Requirement
Hand back every line from the beginning of the data below through the line containing "return ((0.97, z), (0.947, z), (0.865, z), (inner, z))", word for word and free of pictures.

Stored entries
..........

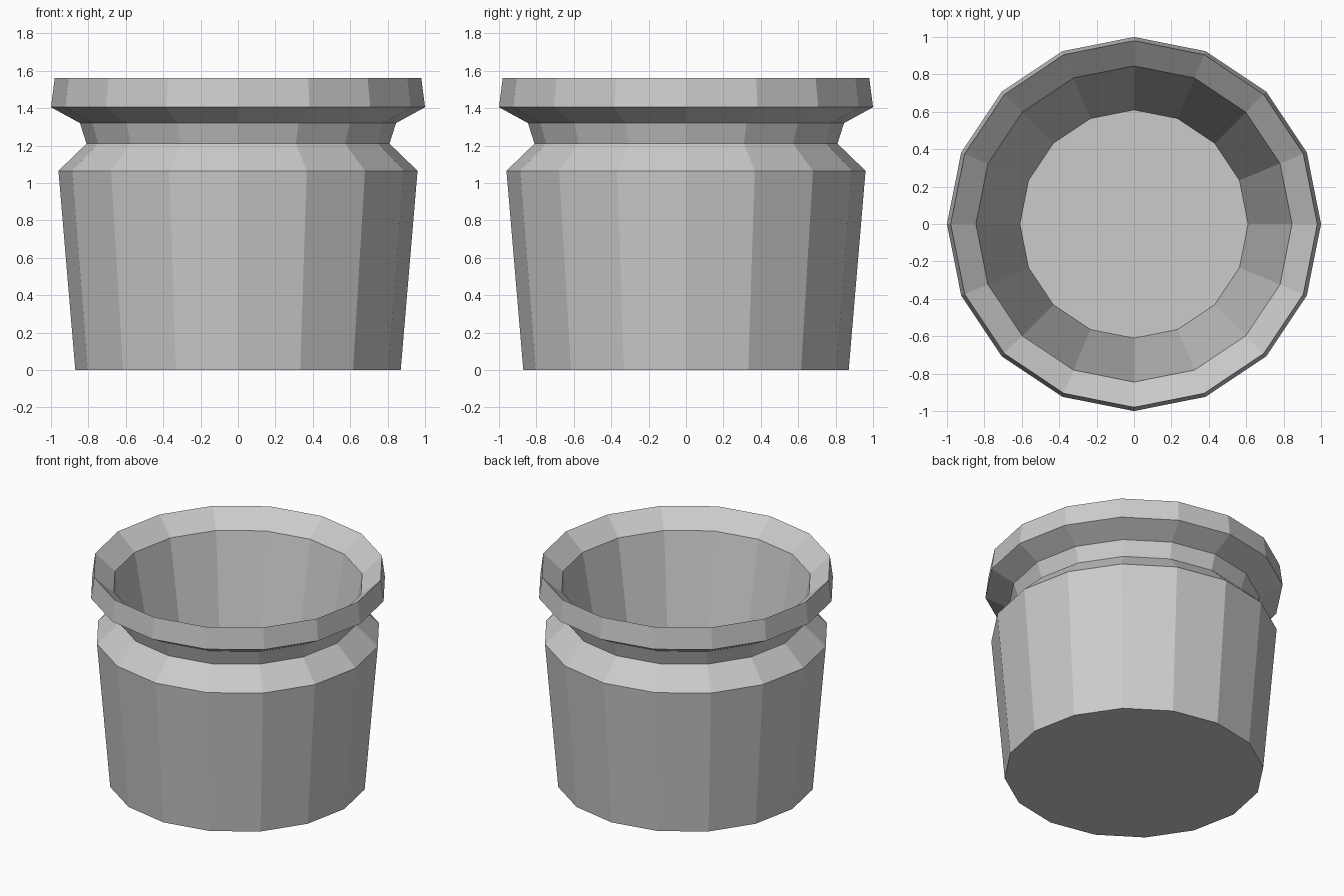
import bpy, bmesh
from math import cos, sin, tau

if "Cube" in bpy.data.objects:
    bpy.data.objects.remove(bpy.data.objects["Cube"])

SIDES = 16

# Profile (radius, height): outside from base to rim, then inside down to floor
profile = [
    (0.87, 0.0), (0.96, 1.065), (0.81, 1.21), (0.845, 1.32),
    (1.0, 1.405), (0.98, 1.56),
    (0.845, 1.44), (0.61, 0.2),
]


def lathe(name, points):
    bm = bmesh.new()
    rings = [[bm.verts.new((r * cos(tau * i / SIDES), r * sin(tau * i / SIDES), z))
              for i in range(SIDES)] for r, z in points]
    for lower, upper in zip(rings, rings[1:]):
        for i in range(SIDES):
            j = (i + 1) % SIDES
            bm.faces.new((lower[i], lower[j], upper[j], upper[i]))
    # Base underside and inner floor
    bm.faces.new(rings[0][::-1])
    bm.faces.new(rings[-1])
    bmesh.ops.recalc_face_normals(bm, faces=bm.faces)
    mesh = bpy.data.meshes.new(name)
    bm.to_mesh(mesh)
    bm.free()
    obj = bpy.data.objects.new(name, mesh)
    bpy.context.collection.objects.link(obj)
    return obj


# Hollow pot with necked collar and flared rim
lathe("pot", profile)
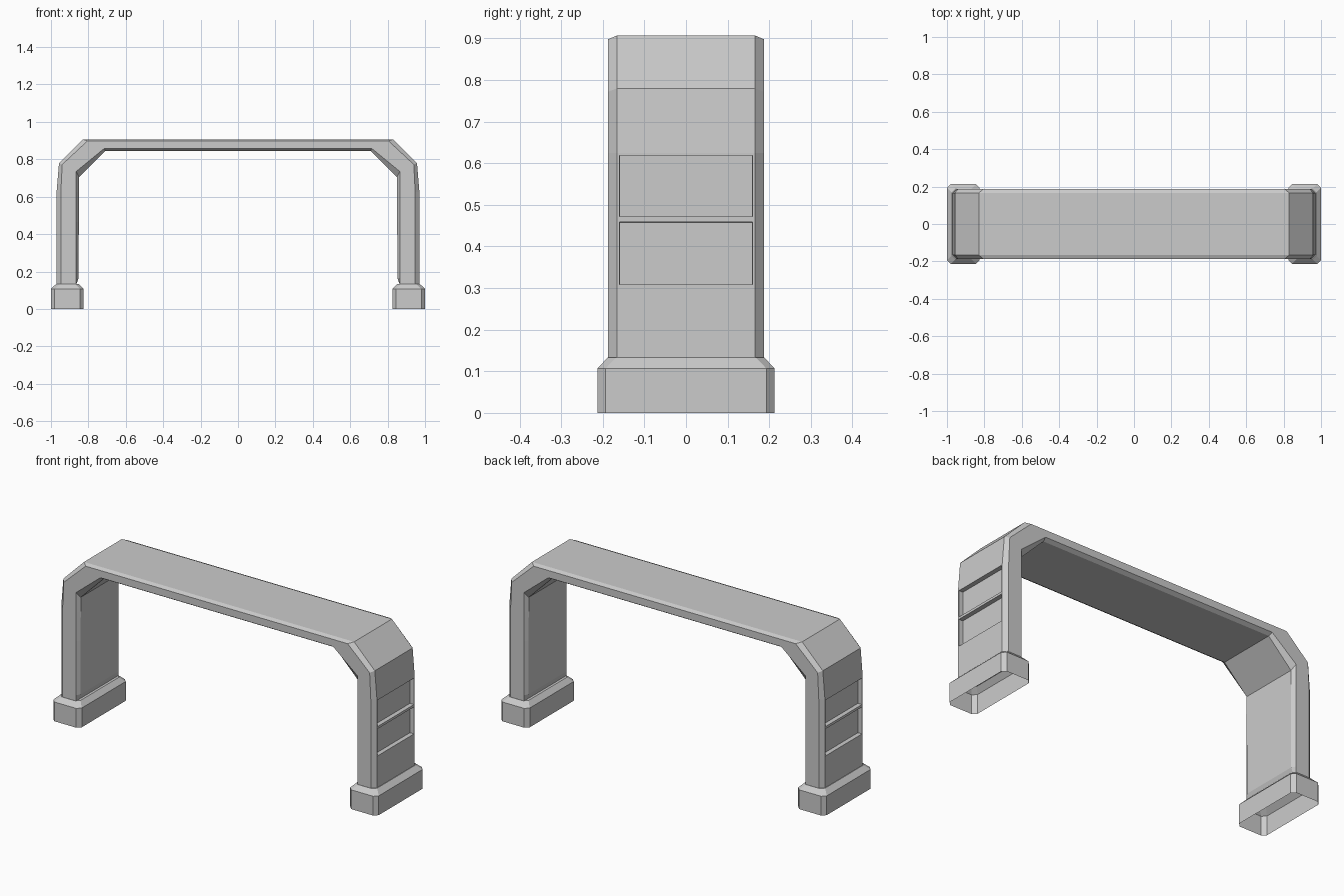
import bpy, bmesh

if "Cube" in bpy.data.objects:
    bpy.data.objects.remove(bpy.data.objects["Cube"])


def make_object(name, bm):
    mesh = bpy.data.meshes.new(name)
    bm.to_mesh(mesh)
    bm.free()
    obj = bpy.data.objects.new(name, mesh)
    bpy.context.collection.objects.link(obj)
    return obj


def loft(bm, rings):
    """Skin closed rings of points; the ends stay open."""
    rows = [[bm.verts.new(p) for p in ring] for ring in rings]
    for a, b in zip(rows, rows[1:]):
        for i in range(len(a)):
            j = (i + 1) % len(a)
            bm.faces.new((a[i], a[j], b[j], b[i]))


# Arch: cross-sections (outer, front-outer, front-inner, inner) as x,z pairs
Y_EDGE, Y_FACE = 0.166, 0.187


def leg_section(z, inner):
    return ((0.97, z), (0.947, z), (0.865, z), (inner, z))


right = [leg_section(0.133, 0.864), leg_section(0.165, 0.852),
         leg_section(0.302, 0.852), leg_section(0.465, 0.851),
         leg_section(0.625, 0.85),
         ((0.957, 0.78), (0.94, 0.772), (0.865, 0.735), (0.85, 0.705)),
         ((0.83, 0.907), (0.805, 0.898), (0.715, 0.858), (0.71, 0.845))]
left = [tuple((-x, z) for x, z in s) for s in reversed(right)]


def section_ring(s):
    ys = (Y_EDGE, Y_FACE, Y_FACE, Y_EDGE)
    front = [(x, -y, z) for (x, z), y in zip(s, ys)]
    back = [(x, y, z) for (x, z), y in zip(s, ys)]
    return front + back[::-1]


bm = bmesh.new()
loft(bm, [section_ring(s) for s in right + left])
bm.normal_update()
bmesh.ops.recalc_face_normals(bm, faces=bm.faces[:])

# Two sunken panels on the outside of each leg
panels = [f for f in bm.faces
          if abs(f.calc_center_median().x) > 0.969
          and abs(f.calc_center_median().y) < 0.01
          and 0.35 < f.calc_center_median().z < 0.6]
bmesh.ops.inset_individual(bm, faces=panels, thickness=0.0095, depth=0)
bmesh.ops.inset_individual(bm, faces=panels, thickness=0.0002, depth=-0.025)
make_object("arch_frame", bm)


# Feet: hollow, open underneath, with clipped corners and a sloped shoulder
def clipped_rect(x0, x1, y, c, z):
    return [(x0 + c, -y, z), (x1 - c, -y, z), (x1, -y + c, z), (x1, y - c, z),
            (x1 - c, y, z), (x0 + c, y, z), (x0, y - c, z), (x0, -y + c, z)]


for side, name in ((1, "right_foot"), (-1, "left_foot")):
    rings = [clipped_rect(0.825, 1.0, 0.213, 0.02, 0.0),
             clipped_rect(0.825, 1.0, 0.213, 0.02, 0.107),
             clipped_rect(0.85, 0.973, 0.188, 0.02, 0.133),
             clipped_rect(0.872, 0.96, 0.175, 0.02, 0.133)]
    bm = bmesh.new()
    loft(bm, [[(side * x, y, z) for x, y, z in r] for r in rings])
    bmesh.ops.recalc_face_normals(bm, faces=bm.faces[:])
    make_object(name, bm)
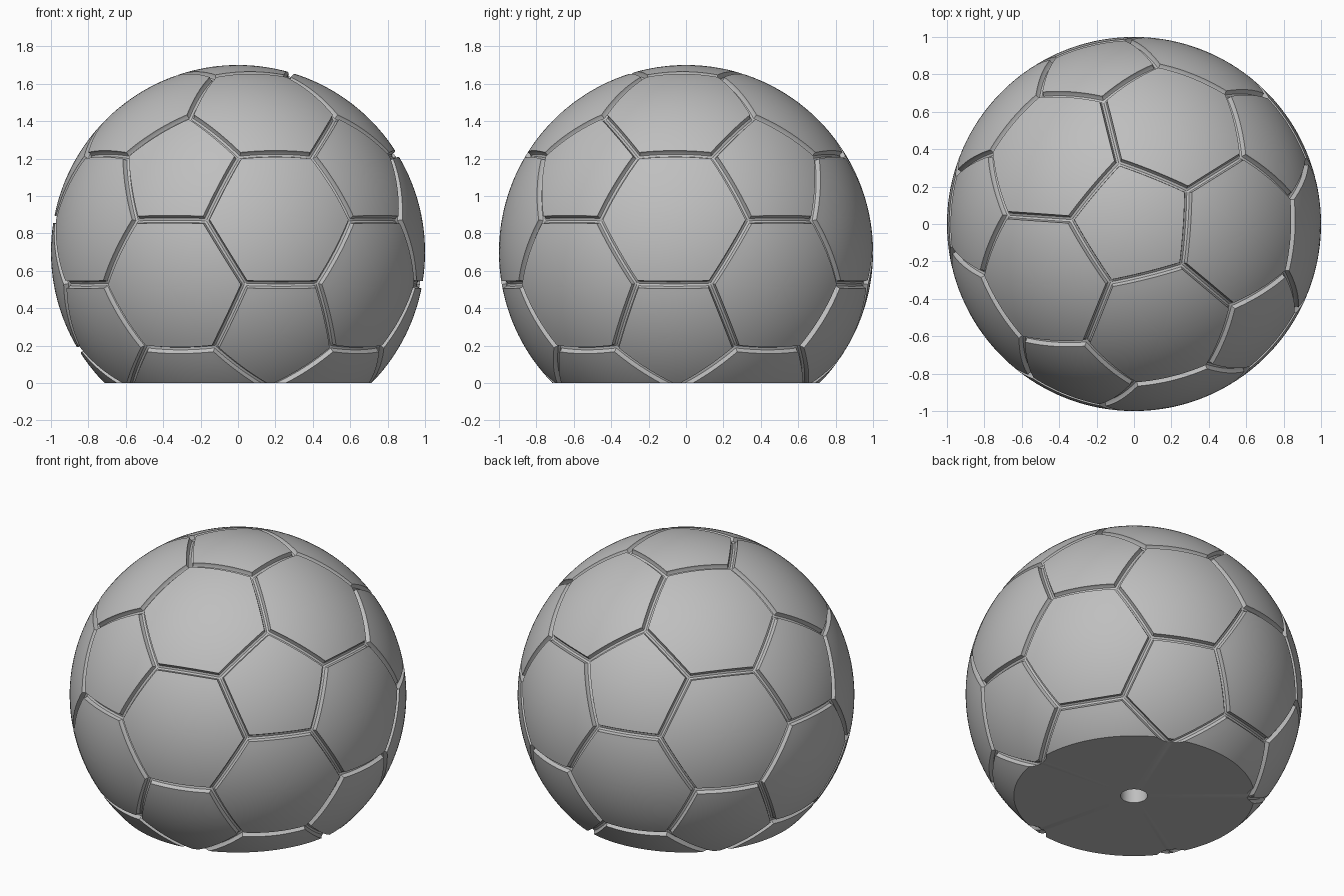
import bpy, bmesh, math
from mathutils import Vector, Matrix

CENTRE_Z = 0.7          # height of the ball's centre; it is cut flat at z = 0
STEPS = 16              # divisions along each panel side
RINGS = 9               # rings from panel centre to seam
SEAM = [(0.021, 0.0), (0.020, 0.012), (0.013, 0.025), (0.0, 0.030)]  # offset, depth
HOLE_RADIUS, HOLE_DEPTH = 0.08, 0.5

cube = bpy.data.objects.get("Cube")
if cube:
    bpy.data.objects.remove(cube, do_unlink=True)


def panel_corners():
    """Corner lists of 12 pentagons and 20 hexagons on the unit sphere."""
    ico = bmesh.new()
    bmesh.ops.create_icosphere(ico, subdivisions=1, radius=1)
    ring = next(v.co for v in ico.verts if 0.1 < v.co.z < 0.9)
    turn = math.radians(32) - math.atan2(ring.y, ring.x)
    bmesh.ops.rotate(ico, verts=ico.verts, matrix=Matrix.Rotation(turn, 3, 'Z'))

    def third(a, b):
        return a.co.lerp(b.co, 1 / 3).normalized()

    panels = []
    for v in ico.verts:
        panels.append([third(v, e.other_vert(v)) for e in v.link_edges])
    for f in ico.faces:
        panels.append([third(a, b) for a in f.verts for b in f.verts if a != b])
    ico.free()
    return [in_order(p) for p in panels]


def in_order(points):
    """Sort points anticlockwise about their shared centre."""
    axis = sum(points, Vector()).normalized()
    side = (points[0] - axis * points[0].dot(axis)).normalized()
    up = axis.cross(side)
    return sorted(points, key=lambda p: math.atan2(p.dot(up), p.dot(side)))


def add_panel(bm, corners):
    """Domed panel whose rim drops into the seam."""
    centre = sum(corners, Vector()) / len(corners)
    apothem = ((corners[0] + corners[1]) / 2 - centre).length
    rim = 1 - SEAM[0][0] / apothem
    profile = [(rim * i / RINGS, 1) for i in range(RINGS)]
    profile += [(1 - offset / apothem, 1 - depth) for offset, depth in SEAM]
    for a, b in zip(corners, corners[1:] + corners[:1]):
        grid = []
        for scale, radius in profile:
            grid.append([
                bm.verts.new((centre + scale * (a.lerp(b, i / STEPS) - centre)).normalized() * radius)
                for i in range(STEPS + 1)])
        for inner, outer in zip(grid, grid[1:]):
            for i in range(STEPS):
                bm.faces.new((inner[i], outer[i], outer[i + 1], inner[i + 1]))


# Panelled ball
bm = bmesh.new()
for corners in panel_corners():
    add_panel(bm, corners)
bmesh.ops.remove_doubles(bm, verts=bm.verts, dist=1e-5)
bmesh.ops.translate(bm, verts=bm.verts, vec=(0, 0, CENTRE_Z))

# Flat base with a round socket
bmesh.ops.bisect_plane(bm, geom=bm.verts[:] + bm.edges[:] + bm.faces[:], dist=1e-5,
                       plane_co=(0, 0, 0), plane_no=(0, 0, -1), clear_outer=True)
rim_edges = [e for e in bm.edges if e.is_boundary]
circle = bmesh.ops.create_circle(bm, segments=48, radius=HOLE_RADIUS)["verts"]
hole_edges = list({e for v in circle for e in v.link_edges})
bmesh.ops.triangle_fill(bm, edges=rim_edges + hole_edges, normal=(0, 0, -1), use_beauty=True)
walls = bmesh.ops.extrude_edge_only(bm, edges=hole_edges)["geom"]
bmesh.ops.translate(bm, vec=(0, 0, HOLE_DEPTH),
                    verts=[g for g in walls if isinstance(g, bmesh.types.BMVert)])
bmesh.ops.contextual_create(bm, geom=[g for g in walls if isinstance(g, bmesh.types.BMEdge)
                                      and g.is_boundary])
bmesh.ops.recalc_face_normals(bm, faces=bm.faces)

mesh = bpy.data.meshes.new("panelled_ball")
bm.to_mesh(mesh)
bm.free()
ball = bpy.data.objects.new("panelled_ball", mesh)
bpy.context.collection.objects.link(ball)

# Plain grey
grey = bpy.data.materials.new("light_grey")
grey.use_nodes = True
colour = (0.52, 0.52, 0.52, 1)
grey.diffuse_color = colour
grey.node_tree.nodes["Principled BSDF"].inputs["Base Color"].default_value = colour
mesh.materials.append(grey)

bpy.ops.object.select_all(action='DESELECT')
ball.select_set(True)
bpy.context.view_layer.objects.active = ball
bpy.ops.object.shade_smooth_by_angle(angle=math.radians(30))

..........

Solution to the problem
import bpy, bmesh
from math import cos, sin, tau

if "Cube" in bpy.data.objects:
    bpy.data.objects.remove(bpy.data.objects["Cube"])

SIDES = 16

# Profile (radius, height): outside from base to rim, then inside down to floor
profile = [
    (0.87, 0.0), (0.96, 1.065), (0.81, 1.21), (0.845, 1.32),
    (1.0, 1.405), (0.98, 1.56),
    (0.845, 1.44), (0.61, 0.2),
]


def lathe(name, points):
    bm = bmesh.new()
    rings = [[bm.verts.new((r * cos(tau * i / SIDES), r * sin(tau * i / SIDES), z))
              for i in range(SIDES)] for r, z in points]
    for lower, upper in zip(rings, rings[1:]):
        for i in range(SIDES):
            j = (i + 1) % SIDES
            bm.faces.new((lower[i], lower[j], upper[j], upper[i]))
    # Base underside and inner floor
    bm.faces.new(rings[0][::-1])
    bm.faces.new(rings[-1])
    bmesh.ops.recalc_face_normals(bm, faces=bm.faces)
    mesh = bpy.data.meshes.new(name)
    bm.to_mesh(mesh)
    bm.free()
    obj = bpy.data.objects.new(name, mesh)
    bpy.context.collection.objects.link(obj)
    return obj


# Hollow pot with necked collar and flared rim
lathe("pot", profile)
import bpy, bmesh

if "Cube" in bpy.data.objects:
    bpy.data.objects.remove(bpy.data.objects["Cube"])


def make_object(name, bm):
    mesh = bpy.data.meshes.new(name)
    bm.to_mesh(mesh)
    bm.free()
    obj = bpy.data.objects.new(name, mesh)
    bpy.context.collection.objects.link(obj)
    return obj


def loft(bm, rings):
    """Skin closed rings of points; the ends stay open."""
    rows = [[bm.verts.new(p) for p in ring] for ring in rings]
    for a, b in zip(rows, rows[1:]):
        for i in range(len(a)):
            j = (i + 1) % len(a)
            bm.faces.new((a[i], a[j], b[j], b[i]))


# Arch: cross-sections (outer, front-outer, front-inner, inner) as x,z pairs
Y_EDGE, Y_FACE = 0.166, 0.187


def leg_section(z, inner):
    return ((0.97, z), (0.947, z), (0.865, z), (inner, z))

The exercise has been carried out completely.